George Romney was one of the finest society portrait painters of the eighteenth century. Throughout his career Romney strove to be renowned for elevated historical and literary subjects but instead carved a niche for lyrical and less formal portraits than those of his contemporaries George Reynolds and Thomas Gainsborough.
Born the son of a cabinet maker, Romney was apprenticed first to his father and then in 1755 to the portrait painter Christopher Steel. Two years later, Romney set up is own portrait studio in Kendal in the north of England, but shortly after left his wife and family there to pursue his career in London. In 1773 Romney visited Rome to study Italian art, most notably that of Michelangelo and Raphael, and returned to England via Florence, Bologna, Ferrara, Venice and Parma, establishing his portraiture studio in London upon his return in 1775. Between 1776 and 1795 his sitter books record that he had over 1500 sitters.
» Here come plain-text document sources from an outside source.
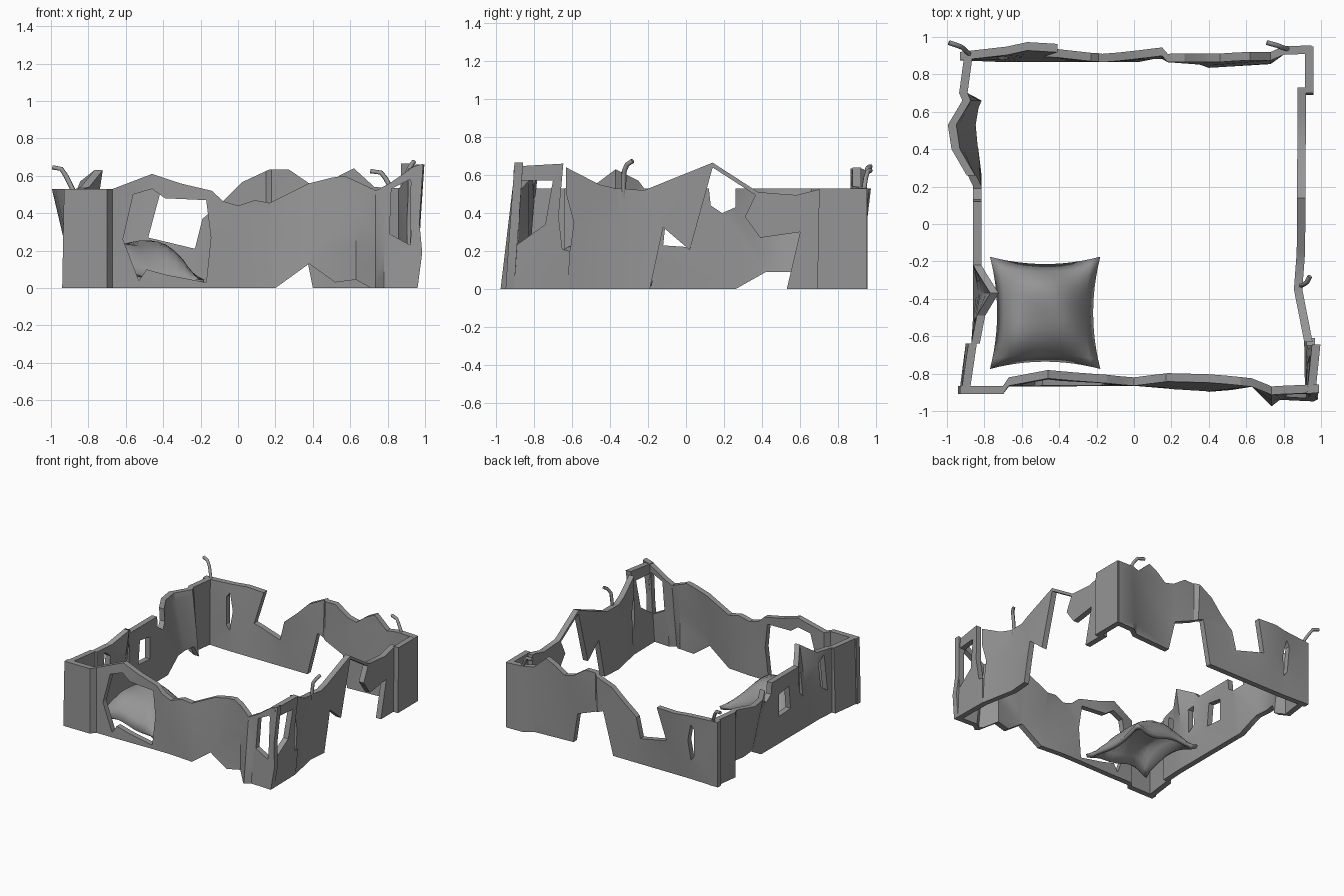
import bpy, bmesh, math
from mathutils import Vector

if "Cube" in bpy.data.objects:
    bpy.data.objects.remove(bpy.data.objects["Cube"])

gray = bpy.data.materials.new("concrete gray")
gray.diffuse_color = (0.3, 0.3, 0.3, 1)
gray.use_nodes = True
gray.node_tree.nodes["Principled BSDF"].inputs["Base Color"].default_value = gray.diffuse_color
LEAN_HEIGHT = 0.55
THICK = 0.045


def finish(name, bm, angle=30):
    bmesh.ops.recalc_face_normals(bm, faces=bm.faces)
    me = bpy.data.meshes.new(name)
    bm.to_mesh(me)
    bm.free()
    me.materials.append(gray)
    ob = bpy.data.objects.new(name, me)
    bpy.context.collection.objects.link(ob)
    bpy.ops.object.select_all(action='DESELECT')
    ob.select_set(True)
    bpy.context.view_layer.objects.active = ob
    bpy.ops.object.shade_smooth_by_angle(angle=math.radians(angle))
    return ob


def depth(path, u, z):
    # outer face position, leaning from the base value to the top value
    t = min(max(z / LEAN_HEIGHT, 0), 1.2)
    if u <= path[0][0]:
        b, c = path[0][1:]
    elif u >= path[-1][0]:
        b, c = path[-1][1:]
    else:
        for p, q in zip(path, path[1:]):
            if p[0] <= u <= q[0]:
                f = (u - p[0]) / (q[0] - p[0])
                b, c = p[1] + (q[1] - p[1]) * f, p[2] + (q[2] - p[2]) * f
                break
    return b + (c - b) * t


def wall(name, axis, outline, path, inward, holes=()):
    # ragged outline with holes, folded along a plan path and thickened
    bm = bmesh.new()
    for loop in (outline, *holes):
        vs = [bm.verts.new((u, 0, z)) for u, z in loop]
        for i, v in enumerate(vs):
            bm.edges.new((v, vs[i - 1]))
    bmesh.ops.triangle_fill(bm, edges=bm.edges[:], use_beauty=True,
                            normal=(0, -1, 0))
    for u, _, _ in path:
        bmesh.ops.bisect_plane(bm, geom=bm.verts[:] + bm.edges[:] + bm.faces[:],
                               plane_co=(u, 0, 0), plane_no=(1, 0, 0), dist=1e-4)
    ext = bmesh.ops.extrude_face_region(bm, geom=bm.faces[:],
                                        use_keep_orig=True)
    inner = {g for g in ext["geom"] if isinstance(g, bmesh.types.BMVert)}
    for v in bm.verts:
        u, z = v.co.x, v.co.z
        d = depth(path, u, z) + (inward * THICK if v in inner else 0)
        v.co = (u, d, z) if axis == 'x' else (d, u, z)
    return finish(name, bm)


# Front wall with arched breach and a corner opening
wall("front_wall", 'x',
     [(-.94, 0), (.2, 0), (.38, .13), (.52, .03), (.63, .045), (.71, 0),
      (.96, 0), (.985, .19), (.97, .35), (.99, .665), (.94, .65), (.81, .56),
      (.735, .52), (.72, .53), (.57, .6), (.5, .59), (.38, .56), (.17, .455),
      (.09, .47), (0, .44), (-.08, .465), (-.14, .52), (-.31, .56),
      (-.46, .61), (-.67, .53), (-.93, .53)],
     [(-.95, -.91, -.91), (-.7, -.91, -.91), (-.67, -.87, -.865),
      (-.46, -.87, -.83), (-.15, -.865, -.85), (0, -.865, -.865),
      (.18, -.88, -.835), (.4, -.91, -.85), (.63, -.87, -.87),
      (.735, -.975, -.91), (.78, -.94, -.91), (.99, -.95, -.91)], 1,
     holes=[[(-.56, .5), (-.46, .53), (-.39, .48), (-.17, .47), (-.145, .27),
             (-.17, .03), (-.38, .07), (-.49, .1), (-.53, .04), (-.615, .26)],
            [(.81, .29), (.92, .23), (.945, .5), (.92, .58), (.82, .53)]])

# Back wall with a notch in the top and a gap in the base
wall("back_wall", 'x',
     [(-.93, 0), (.02, 0), (.1, .35), (.35, .25), (.4, 0), (.95, 0),
      (.95, .53), (.73, .54), (.62, .64), (.54, .6), (.46, .54), (.38, .56),
      (.27, .635), (.17, .635), (.02, .565), (-.08, .465), (-.19, .37),
      (-.23, .21), (-.48, .27), (-.41, .53), (-.93, .53)],
     [(-.93, .92, .92), (-.68, .91, .95), (-.57, .91, .975),
      (-.41, .91, .965), (-.17, .91, .91), (.15, .91, .94), (.18, .91, .91),
      (.4, .88, .91), (.73, .9, .92), (.8, .95, .95), (.95, .955, .955)], -1,
     holes=[[(-.72, .2), (-.69, .16), (-.67, .32), (-.7, .46), (-.73, .42)]])

# Right wall with a thin overhanging lintel
wall("right_wall", 'y',
     [(-.62, 0), (-.19, 0), (-.12, .325), (.02, .205), (.14, .64), (.365, .495),
      (.31, .38), (.39, .27), (.6, .3), (.53, 0), (.73, 0), (.73, .525),
      (.7, .525), (.58, .495), (.38, .51), (.14, .665), (-.22, .52),
      (-.37, .53), (-.455, .55), (-.63, .64), (-.63, .5), (-.59, .35),
      (-.61, .2)],
     [(-.63, .955, .955), (-.35, .9, .90), (-.15, .915, .915),
      (.73, .92, .92)], -1)

# Corner returns beside the right wall
wall("front_right_return", 'y',
     [(-.93, 0), (-.62, 0), (-.61, .2), (-.65, .21), (-.67, .38), (-.645, .66),
      (-.905, .645)],
     [(-.95, .96, .965), (-.64, .955, .99)], -1,
     holes=[[(-.88, .24), (-.74, .34), (-.7, .57), (-.87, .57)]])
wall("back_right_return", 'y',
     [(.69, 0), (.95, 0), (.95, .53), (.7, .53)],
     [(.69, .96, .96), (.95, .96, .96)], -1)

# Left wall with buckled sections, a window and a raised broken piece
wall("left_wall", 'y',
     [(-.64, 0), (.26, 0), (.42, .09), (.62, .09), (.66, 0), (.92, 0),
      (.92, .53), (.26, .53), (.26, .43), (.19, .4), (.13, .44), (.12, .53),
      (-.22, .53), (-.25, .57), (-.37, .63), (-.49, .54), (-.64, .53)],
     [(-.64, -.87, -.87), (-.49, -.86, -.84), (-.37, -.86, -.78),
      (-.22, -.86, -.86), (.2, -.86, -.86), (.4, -.86, -.98),
      (.53, -.87, -1.0), (.66, -.86, -.92), (.7, -.935, -.935),
      (.92, -.905, -.905)], 1,
     holes=[[(-.12, .23), (.03, .22), (.03, .4), (-.1, .42)],
            [(-.59, .2), (-.52, .25), (-.5, .45), (-.56, .5)],
            [(-.31, .25), (-.26, .3), (-.26, .46), (-.3, .44)]])
wall("front_left_return", 'y',
     [(-.91, 0), (-.64, 0), (-.64, .53), (-.91, .53)],
     [(-.91, -.935, -.925), (-.64, -.9, -.885)], 1)

# Hollow rubble mound inside the front left corner
bm = bmesh.new()
N = 12
bmesh.ops.create_grid(bm, x_segments=N, y_segments=N, size=1)
for v in bm.verts:
    u, w = v.co.x, v.co.y
    pinch_x = 1 - .13 * (1 - w * w) * abs(u)
    pinch_y = 1 - .13 * (1 - u * u) * abs(w)
    rise = (1 - abs(u) ** 3) * (1 - abs(w) ** 3)
    v.co = (-.475 + .295 * u * pinch_x, -.475 + .3 * w * pinch_y,
            .06 - .03 * u + rise * (.18 - .03 * u + .03 * w)
            + .015 * math.sin(5 * u + 3 * w))
mound = finish("rubble_mound", bm, 50)
shell = mound.modifiers.new("shell", 'SOLIDIFY')
shell.thickness = .03
shell.offset = -1


def rebar(name, pts, r=.013):
    # bent reinforcing rod
    cu = bpy.data.curves.new(name, 'CURVE')
    cu.dimensions = '3D'
    cu.bevel_depth = r
    cu.bevel_resolution = 1
    cu.use_fill_caps = True
    s = cu.splines.new('POLY')
    s.points.add(len(pts) - 1)
    for p, co in zip(s.points, pts):
        p.co = (*co, 1)
    cu.materials.append(gray)
    bpy.context.collection.objects.link(bpy.data.objects.new(name, cu))


rebar("rebar_back_left", [(-.99, .97, .645), (-.945, .955, .637),
                          (-.92, .945, .6), (-.87, .9, .5)])
rebar("rebar_back_right", [(.71, .97, .625), (.765, .955, .617),
                           (.79, .945, .585), (.84, .93, .49)])
rebar("rebar_right", [(.94, -.28, .675), (.925, -.31, .655),
                      (.905, -.325, .62), (.89, -.33, .48)])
Romney excelled, and delighted in, painting glamorous society women, their poses inspired by the artists’ study of Italian art, often depicted in allegorical or classical guise.
During the French Revolution in the 1790s, Romney admired the flourishing school of history painting of David, Ingres and other neoclassical artists, but despite wishing to express himself as a history painter, he only produced a number of emotionally charged drawings and very few large history paintings over the course of his late career. In the last fifteen years of Romney’s working life, the artist became captivated by his favourite model and muse, Emma Hart, later the celebrated Lady Hamilton, mistress to Lord Nelson. Romney produced a series of Shakespearian and Classical subjects with Lady Hamilton as his model which count among the most imaginative and poetic canvases of their time.
In 1798 Romney moved to a larger house and studio in Hampstead in London but shortly after suffered a series of strokes. In 1799 Romney moved back to his wife in Kendall, where he died three years later. He left behind the legacy of one of Britain’s most renowned portrait painters and his work now belongs to some of the most notable private and public institutions, including the National Portrait Gallery and the Tate Britain in London, the Museum of Fine Arts in Boston and the Huntington Art Gallery in San Marino, California.